§ **REQUIRED ACTION**
Look through the material below. Copy each line that contains the string "items".
□ □ □
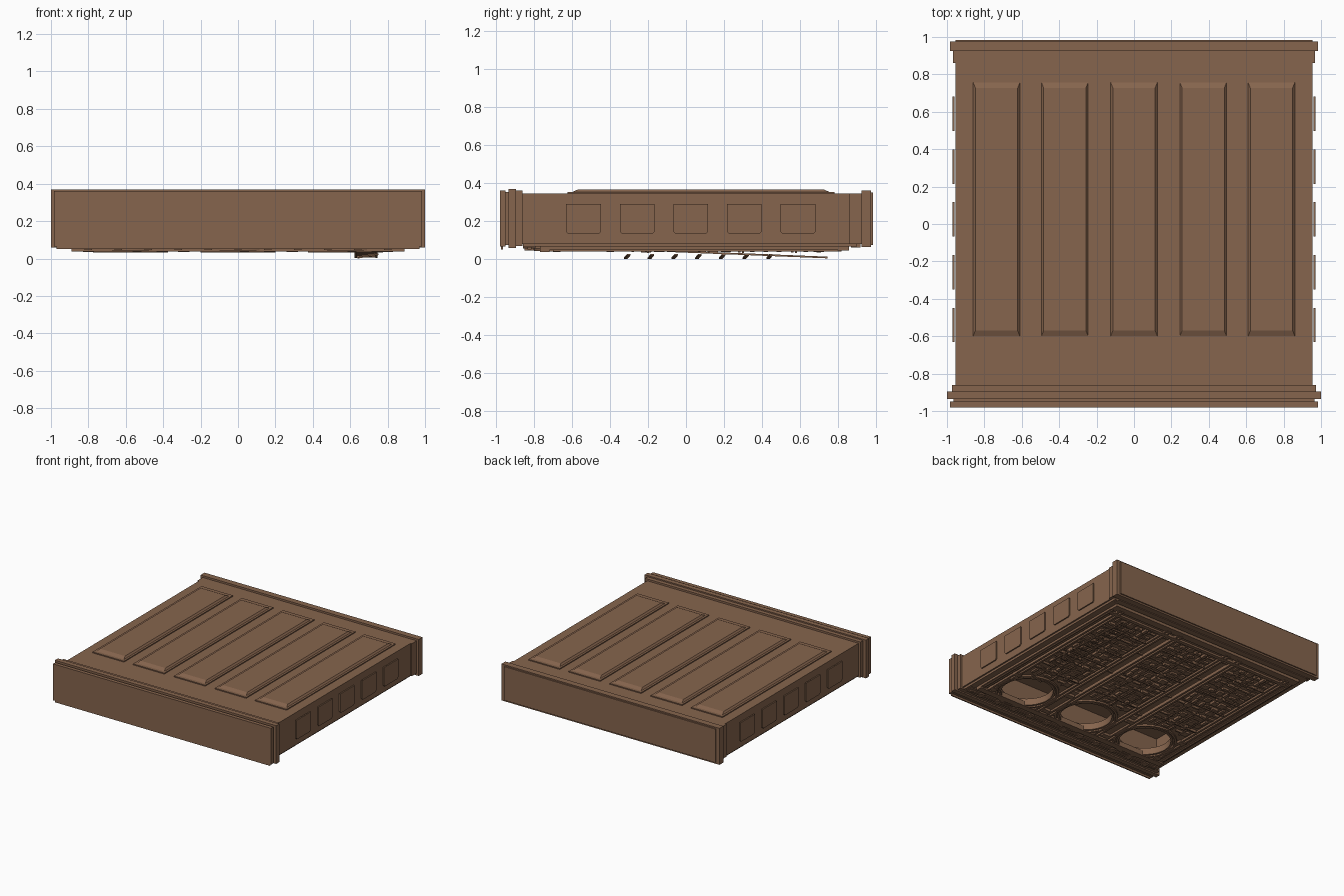
import bpy, bmesh, math, random
from mathutils import Matrix, Vector

if "Cube" in bpy.data.objects:
    bpy.data.objects.remove(bpy.data.objects["Cube"])

random.seed(7)
mat = bpy.data.materials.new("brown_metal")
mat.diffuse_color = (0.24, 0.13, 0.075, 1)
mat.use_nodes = True
mat.node_tree.nodes["Principled BSDF"].inputs["Base Color"].default_value = mat.diffuse_color


def finish(name, bm):
    me = bpy.data.meshes.new(name)
    bm.normal_update()
    bm.to_mesh(me)
    bm.free()
    me.materials.append(mat)
    ob = bpy.data.objects.new(name, me)
    bpy.context.collection.objects.link(ob)
    return ob


def add_box(bm, x0, x1, y0, y1, z0, z1):
    m = Matrix.Translation(((x0 + x1) / 2, (y0 + y1) / 2, (z0 + z1) / 2))
    m = m @ Matrix.Diagonal((x1 - x0, y1 - y0, z1 - z0, 1))
    return bmesh.ops.create_cube(bm, size=1, matrix=m)["verts"]


def boxes(name, items):
    bm = bmesh.new()
    for b in items:
        add_box(bm, *b)
    return finish(name, bm)


def mirrored(items):
    return items + [(-b[1], -b[0], *b[2:]) for b in items]


def add_bar(bm, a, b, w, h):
    # straight bar between two points
    a, b = Vector(a), Vector(b)
    d = b - a
    m = Matrix.Translation((a + b) / 2) @ d.to_track_quat('Y', 'Z').to_matrix().to_4x4()
    bmesh.ops.create_cube(bm, size=1, matrix=m @ Matrix.Diagonal((w, d.length, h, 1)))


# hollow hull shell, open underneath
boxes("hull_roof", [(-.955, .955, -.9, .94, .335, .345)])
boxes("hull_sides", mirrored([(.943, .955, -.9, .94, .08, .335)]))

# stepped front frame
boxes("front_frame", [(-.985, .985, -.98, -.95, .065, .362),
                      (-.965, .965, -.95, -.935, .075, .352),
                      (-1, 1, -.935, -.895, .058, .37),
                      (-.972, .972, -.895, -.862, .068, .36)])

# back frame with thin end panel and side steps
boxes("back_frame", [(-.985, .985, .925, .975, .062, .36)])
boxes("back_panel", [(-.955, .955, .975, .985, .075, .35)])
boxes("back_side_steps", mirrored([(.95, .967, .86, .925, .08, .345)]))

# raised roof panels with a chamfered upper tier
bm = bmesh.new()
for cx in (-.735, -.37, 0, .37, .735):
    add_box(bm, cx - .142, cx + .142, -.625, .782, .343, .353)
    for v in add_box(bm, cx - .125, cx + .125, -.6, .757, .353, .366):
        if v.co.z > .36:
            v.co.x += .012 if v.co.x < cx else -.012
            v.co.y += .03 if v.co.y < 0 else -.03
finish("roof_panels", bm)

# side panels with clipped corners
bm = bmesh.new()
hw, z0, z1, c = .092, .132, .29, .012
outline = [(-hw, z0 + c), (-hw + c, z0), (hw - c, z0), (hw, z0 + c),
           (hw, z1), (-hw, z1)]
for s in (-1, 1):
    for cy in (-.54, -.257, .025, .307, .59):
        f = bm.faces.new([bm.verts.new((s * .961, cy + y, z)) for y, z in outline])
        g = bmesh.ops.extrude_face_region(bm, geom=[f])["geom"]
        bmesh.ops.translate(bm, vec=(s * .01, 0, 0),
                            verts=[v for v in g if isinstance(v, bmesh.types.BMVert)])
bmesh.ops.recalc_face_normals(bm, faces=bm.faces)
finish("side_panels", bm)

# underside rim
boxes("underside_side_rails", mirrored([(.89, .94, -.86, .9, .065, .085),
                                        (.84, .89, -.76, .86, .048, .082),
                                        (.865, .877, -.7, .8, .04, .048)]))
boxes("underside_front_rails", [(-.92, .92, -.86, -.79, .06, .08),
                                (-.9, .9, -.835, -.815, .05, .06),
                                (-.89, .89, -.77, -.72, .038, .08),
                                (-.97, .97, -.975, -.965, .05, .065)])
boxes("underside_back_rails", [(-.89, .89, .8, .86, .045, .08),
                               (-.92, .92, .87, .92, .06, .08),
                               (-.86, .86, .74, .77, .04, .06)])

COLS = (-.575, 0, .575)

# front deck with three round openings
deck = boxes("underside_front_deck", [(-.86, .86, -.86, -.34, .056, .07)])
bm = bmesh.new()
for cx in COLS:
    bmesh.ops.create_cone(bm, cap_ends=True, segments=48, radius1=.21, radius2=.21, depth=.2,
                          matrix=Matrix.Translation((cx, -.56, .06)))
cutter = finish("opening_cutter", bm)
cutter.hide_render = True
cutter.hide_set(True)
mod = deck.modifiers.new("openings", 'BOOLEAN')
mod.object = cutter
mod.operation = 'DIFFERENCE'
mod.solver = 'EXACT'

# double rims around the openings
bm = bmesh.new()
for cx in COLS:
    for r0, r1, za, zb in ((.195, .212, .046, .1), (.222, .24, .042, .06)):
        prof = [(r0, za), (r1, za), (r1, zb), (r0, zb)]
        rings = []
        for i in range(48):
            t = math.tau * i / 48
            rings.append([bm.verts.new((cx + r * math.cos(t), -.56 + r * math.sin(t), z))
                          for r, z in prof])
        for i in range(48):
            a, b = rings[i], rings[(i + 1) % 48]
            for k in range(4):
                n = (k + 1) % 4
                bm.faces.new((a[k], b[k], b[n], a[n]))
bmesh.ops.recalc_face_normals(bm, faces=bm.faces)
rims = finish("opening_rims", bm)
bpy.context.view_layer.objects.active = rims
rims.select_set(True)
bpy.ops.object.shade_smooth_by_angle(angle=math.radians(30))

# machinery beds running from the openings to the back
boxes("machinery_beds", [(cx - .225, cx + .225, -.34, .81, .055, .068) for cx in COLS])

# lengthwise rails beside each bed
boxes("lane_rails", [(cx + s * d - .008, cx + s * d + .008, -.72, .82, .04, .066)
                     for cx in COLS for s in (-1, 1) for d in (.215, .245)])

# crossbars tying the lanes together
boxes("crossbars", [(-.86, .86, y - .008, y + .008, .058, .07)
                    for y in (-.3, .05, .4, .7)])

# block machinery on the beds, same layout in every lane
bm = bmesh.new()
layout = []
for i in range(6):
    for j in range(15):
        x, y = -.165 + i * .066, -.28 + j * .07
        w, l = random.choice(((.026, .012), (.012, .028), (.024, .026), (.03, .007)))
        layout.append((x + random.uniform(-.006, .006), y, w, l, random.uniform(.034, .048)))
for cx in COLS:
    for x, y, w, l, z in layout:
        add_box(bm, cx + x - w, cx + x + w, y - l, y + l, z, .056)
finish("machinery_blocks", bm)

# thin pipes across and along the machinery
bm = bmesh.new()
for cx in COLS:
    for x in (-.13, -.02, .1):
        add_bar(bm, (cx + x, -.32, .043), (cx + x, .76, .043), .008, .008)
    for y in (-.2, .12, .3, .58):
        add_bar(bm, (cx - .2, y, .038), (cx + .2, y, .038), .01, .01)
finish("machinery_pipes", bm)

# small clamps between the openings and on the front rail
boxes("clamps", [(x - .03, x + .03, y - .02, y + .02, .036, .06)
                 for x in (-.8, -.29, .29, .8) for y in (-.68, -.4)]
      + [(-.8 + i * .16 - .02, -.8 + i * .16 + .02, -.85, -.8, .046, .062) for i in range(11)])

# slightly lowered boarding ladder with loose treads
bm = bmesh.new()
for x in (.63, .74):
    add_bar(bm, (x, -.1, .042), (x, .745, .008), .012, .009)
for i in range(12):
    t = (i + .5) / 12
    add_bar(bm, (.63, -.1 + .845 * t, .042 - .034 * t), (.74, -.1 + .845 * t, .042 - .034 * t),
            .012, .006)
finish("ladder", bm)
bm = bmesh.new()
for i in range(7):
    y = -.31 + i * .125
    add_bar(bm, (.64, y - .008, .004), (.75, y + .008, .022), .018, .008)
finish("ladder_treads", bm)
□ □ □
§ **RESPONSE AREA**
def boxes(name, items):
    for b in items:
def mirrored(items):
    return items + [(-b[1], -b[0], *b[2:]) for b in items]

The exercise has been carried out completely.